> _TASK REQUIREMENTS_:
This exercise calls for copying every line below that holds the word "range".

> _TASK INPUTS_:
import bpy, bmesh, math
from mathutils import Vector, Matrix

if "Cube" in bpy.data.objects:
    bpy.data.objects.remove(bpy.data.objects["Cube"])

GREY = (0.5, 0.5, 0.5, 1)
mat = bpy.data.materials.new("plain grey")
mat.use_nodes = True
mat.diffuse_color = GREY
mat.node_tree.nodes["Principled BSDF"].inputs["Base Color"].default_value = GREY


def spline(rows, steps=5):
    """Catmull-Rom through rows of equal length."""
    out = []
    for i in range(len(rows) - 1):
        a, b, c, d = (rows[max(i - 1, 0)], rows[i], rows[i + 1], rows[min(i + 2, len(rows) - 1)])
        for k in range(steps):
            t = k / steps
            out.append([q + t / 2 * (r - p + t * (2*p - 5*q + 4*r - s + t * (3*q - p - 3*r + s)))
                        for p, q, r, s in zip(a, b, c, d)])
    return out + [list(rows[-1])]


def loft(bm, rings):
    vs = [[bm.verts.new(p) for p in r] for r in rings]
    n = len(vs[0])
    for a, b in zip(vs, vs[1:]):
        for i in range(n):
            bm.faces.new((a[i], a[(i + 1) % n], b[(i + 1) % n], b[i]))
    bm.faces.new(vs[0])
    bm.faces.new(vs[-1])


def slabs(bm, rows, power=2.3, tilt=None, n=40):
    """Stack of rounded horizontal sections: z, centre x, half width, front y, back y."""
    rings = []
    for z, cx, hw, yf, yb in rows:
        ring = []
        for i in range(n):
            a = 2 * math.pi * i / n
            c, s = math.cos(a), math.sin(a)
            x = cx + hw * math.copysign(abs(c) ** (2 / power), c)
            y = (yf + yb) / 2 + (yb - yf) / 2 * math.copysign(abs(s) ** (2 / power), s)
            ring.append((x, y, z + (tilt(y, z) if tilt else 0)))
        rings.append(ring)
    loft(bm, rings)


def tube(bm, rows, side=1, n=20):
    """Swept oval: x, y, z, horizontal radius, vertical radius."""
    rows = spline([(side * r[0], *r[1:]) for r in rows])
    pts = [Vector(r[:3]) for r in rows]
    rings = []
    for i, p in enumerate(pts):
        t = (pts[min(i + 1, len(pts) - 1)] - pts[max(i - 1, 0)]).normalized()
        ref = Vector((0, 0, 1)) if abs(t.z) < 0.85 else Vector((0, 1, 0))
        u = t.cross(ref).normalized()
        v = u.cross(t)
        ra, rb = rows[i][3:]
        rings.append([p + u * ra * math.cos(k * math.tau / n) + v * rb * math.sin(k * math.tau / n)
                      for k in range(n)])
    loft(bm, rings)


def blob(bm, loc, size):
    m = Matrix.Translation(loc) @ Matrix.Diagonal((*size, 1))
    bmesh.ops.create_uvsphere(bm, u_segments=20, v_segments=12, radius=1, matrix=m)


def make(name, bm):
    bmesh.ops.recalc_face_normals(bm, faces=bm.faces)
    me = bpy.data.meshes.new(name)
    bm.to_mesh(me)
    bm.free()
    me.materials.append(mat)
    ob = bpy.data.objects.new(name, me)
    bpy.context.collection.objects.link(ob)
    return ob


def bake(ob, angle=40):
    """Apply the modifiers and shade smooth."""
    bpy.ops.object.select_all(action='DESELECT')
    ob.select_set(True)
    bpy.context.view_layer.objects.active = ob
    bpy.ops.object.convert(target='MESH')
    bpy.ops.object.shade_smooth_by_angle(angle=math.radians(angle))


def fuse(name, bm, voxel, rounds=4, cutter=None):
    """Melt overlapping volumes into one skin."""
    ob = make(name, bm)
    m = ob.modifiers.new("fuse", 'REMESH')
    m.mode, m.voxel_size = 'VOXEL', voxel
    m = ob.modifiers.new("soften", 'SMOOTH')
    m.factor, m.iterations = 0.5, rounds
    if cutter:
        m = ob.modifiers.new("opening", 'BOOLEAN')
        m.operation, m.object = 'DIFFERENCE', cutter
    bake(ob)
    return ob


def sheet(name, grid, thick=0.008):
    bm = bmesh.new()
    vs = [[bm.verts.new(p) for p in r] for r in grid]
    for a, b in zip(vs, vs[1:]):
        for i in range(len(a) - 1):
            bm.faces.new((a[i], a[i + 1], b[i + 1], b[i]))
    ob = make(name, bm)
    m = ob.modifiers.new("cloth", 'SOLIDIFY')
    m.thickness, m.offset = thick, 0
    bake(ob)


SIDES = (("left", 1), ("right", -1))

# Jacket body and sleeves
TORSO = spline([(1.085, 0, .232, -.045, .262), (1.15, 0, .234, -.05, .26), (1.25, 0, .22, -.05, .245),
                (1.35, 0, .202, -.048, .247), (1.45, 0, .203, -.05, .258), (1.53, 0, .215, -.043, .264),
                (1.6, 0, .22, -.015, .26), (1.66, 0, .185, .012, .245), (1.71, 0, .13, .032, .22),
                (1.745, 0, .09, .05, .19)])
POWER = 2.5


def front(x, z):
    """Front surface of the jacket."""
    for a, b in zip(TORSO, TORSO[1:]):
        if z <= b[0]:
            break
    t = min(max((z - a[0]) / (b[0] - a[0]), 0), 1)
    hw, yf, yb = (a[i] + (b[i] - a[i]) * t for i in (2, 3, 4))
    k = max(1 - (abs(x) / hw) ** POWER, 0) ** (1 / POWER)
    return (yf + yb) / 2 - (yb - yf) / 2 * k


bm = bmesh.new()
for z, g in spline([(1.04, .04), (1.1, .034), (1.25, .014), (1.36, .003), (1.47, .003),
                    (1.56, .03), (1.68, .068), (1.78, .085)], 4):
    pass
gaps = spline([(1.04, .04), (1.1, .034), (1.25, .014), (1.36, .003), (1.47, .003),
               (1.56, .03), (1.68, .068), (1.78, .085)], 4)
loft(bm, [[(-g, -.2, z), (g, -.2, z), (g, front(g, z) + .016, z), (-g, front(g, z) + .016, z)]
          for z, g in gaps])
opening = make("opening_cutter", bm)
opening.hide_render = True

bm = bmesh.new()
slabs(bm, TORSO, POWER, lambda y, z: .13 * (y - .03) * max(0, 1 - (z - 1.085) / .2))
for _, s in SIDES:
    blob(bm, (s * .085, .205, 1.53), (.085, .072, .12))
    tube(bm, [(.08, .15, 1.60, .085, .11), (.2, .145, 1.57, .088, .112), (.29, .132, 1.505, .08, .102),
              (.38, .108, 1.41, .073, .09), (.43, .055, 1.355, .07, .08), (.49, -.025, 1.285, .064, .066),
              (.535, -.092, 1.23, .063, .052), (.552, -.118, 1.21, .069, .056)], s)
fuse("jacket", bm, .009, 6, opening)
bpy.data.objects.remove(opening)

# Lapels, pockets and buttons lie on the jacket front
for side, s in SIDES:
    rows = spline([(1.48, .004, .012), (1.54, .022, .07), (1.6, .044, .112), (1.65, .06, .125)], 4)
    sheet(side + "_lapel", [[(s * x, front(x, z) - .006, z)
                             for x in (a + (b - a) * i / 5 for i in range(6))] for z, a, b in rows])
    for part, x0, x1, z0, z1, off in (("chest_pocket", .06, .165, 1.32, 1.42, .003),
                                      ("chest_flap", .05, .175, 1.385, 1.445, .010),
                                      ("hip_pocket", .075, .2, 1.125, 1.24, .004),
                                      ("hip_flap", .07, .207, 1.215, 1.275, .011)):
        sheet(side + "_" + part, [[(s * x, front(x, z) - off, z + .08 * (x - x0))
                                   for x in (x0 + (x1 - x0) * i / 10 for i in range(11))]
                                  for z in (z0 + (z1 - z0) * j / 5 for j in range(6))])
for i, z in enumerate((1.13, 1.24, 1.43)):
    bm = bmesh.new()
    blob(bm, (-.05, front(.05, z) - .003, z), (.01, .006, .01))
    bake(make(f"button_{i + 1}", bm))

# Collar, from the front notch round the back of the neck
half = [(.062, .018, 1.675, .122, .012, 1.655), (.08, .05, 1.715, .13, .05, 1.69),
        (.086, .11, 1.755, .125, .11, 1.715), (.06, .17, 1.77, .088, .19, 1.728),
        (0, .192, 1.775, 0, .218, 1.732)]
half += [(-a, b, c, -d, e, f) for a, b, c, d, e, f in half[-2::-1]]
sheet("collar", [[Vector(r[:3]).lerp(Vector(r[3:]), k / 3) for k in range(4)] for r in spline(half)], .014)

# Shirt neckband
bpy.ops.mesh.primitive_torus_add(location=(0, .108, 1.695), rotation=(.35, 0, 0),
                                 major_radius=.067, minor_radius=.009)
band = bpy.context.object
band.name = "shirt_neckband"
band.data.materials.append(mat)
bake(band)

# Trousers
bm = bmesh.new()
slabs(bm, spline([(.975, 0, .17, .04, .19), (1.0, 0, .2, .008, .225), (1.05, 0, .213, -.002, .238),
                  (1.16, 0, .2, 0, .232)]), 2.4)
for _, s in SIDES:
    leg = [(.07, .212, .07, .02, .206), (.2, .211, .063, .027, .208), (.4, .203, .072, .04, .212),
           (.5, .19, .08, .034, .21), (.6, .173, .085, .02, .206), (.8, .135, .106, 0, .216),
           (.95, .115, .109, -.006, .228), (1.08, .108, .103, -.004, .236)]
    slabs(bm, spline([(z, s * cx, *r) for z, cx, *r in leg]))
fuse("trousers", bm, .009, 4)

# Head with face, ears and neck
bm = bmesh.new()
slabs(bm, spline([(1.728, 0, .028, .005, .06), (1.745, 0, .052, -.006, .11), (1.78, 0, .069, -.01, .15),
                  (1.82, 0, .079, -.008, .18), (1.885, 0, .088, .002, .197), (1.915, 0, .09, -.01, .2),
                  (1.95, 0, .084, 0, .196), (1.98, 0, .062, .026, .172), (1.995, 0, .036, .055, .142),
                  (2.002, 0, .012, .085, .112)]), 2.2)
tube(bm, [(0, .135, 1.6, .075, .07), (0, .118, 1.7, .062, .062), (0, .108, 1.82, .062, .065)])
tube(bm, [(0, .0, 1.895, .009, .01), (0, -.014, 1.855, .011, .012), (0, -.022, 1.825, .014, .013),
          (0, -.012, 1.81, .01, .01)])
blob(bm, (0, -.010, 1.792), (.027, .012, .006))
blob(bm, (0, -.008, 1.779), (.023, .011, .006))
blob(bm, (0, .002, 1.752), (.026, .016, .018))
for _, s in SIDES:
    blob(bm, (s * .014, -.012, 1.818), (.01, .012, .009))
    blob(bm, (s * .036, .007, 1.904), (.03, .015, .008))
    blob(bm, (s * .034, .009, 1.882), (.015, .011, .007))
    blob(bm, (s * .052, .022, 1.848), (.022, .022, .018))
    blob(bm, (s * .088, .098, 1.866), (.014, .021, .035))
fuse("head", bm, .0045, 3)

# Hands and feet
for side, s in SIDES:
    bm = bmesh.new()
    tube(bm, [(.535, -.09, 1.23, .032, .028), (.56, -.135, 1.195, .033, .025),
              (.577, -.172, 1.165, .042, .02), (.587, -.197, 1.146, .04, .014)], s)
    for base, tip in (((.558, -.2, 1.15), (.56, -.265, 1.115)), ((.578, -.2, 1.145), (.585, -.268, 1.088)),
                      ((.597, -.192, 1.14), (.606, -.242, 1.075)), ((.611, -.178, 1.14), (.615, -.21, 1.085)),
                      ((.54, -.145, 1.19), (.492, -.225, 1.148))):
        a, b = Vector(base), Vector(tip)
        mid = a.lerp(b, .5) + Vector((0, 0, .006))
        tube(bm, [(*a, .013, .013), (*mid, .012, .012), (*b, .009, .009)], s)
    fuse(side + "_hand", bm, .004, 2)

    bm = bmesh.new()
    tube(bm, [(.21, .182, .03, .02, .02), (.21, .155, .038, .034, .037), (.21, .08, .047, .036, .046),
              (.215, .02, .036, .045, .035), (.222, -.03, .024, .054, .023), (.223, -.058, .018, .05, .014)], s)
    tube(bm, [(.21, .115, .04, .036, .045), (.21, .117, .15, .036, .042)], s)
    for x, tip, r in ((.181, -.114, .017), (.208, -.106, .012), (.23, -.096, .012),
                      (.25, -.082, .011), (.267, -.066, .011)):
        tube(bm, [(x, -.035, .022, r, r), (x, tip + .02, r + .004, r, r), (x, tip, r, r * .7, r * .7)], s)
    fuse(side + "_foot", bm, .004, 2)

> _EXERCISE OUTPUT_:
    for i in range(len(rows) - 1):
        for k in range(steps):
        for i in range(n):
        for i in range(n):
                      for k in range(n)])
        for i in range(len(a) - 1):
                             for x in (a + (b - a) * i / 5 for i in range(6))] for z, a, b in rows])
                                   for x in (x0 + (x1 - x0) * i / 10 for i in range(11))]
                                  for z in (z0 + (z1 - z0) * j / 5 for j in range(6))])
sheet("collar", [[Vector(r[:3]).lerp(Vector(r[3:]), k / 3) for k in range(4)] for r in spline(half)], .014)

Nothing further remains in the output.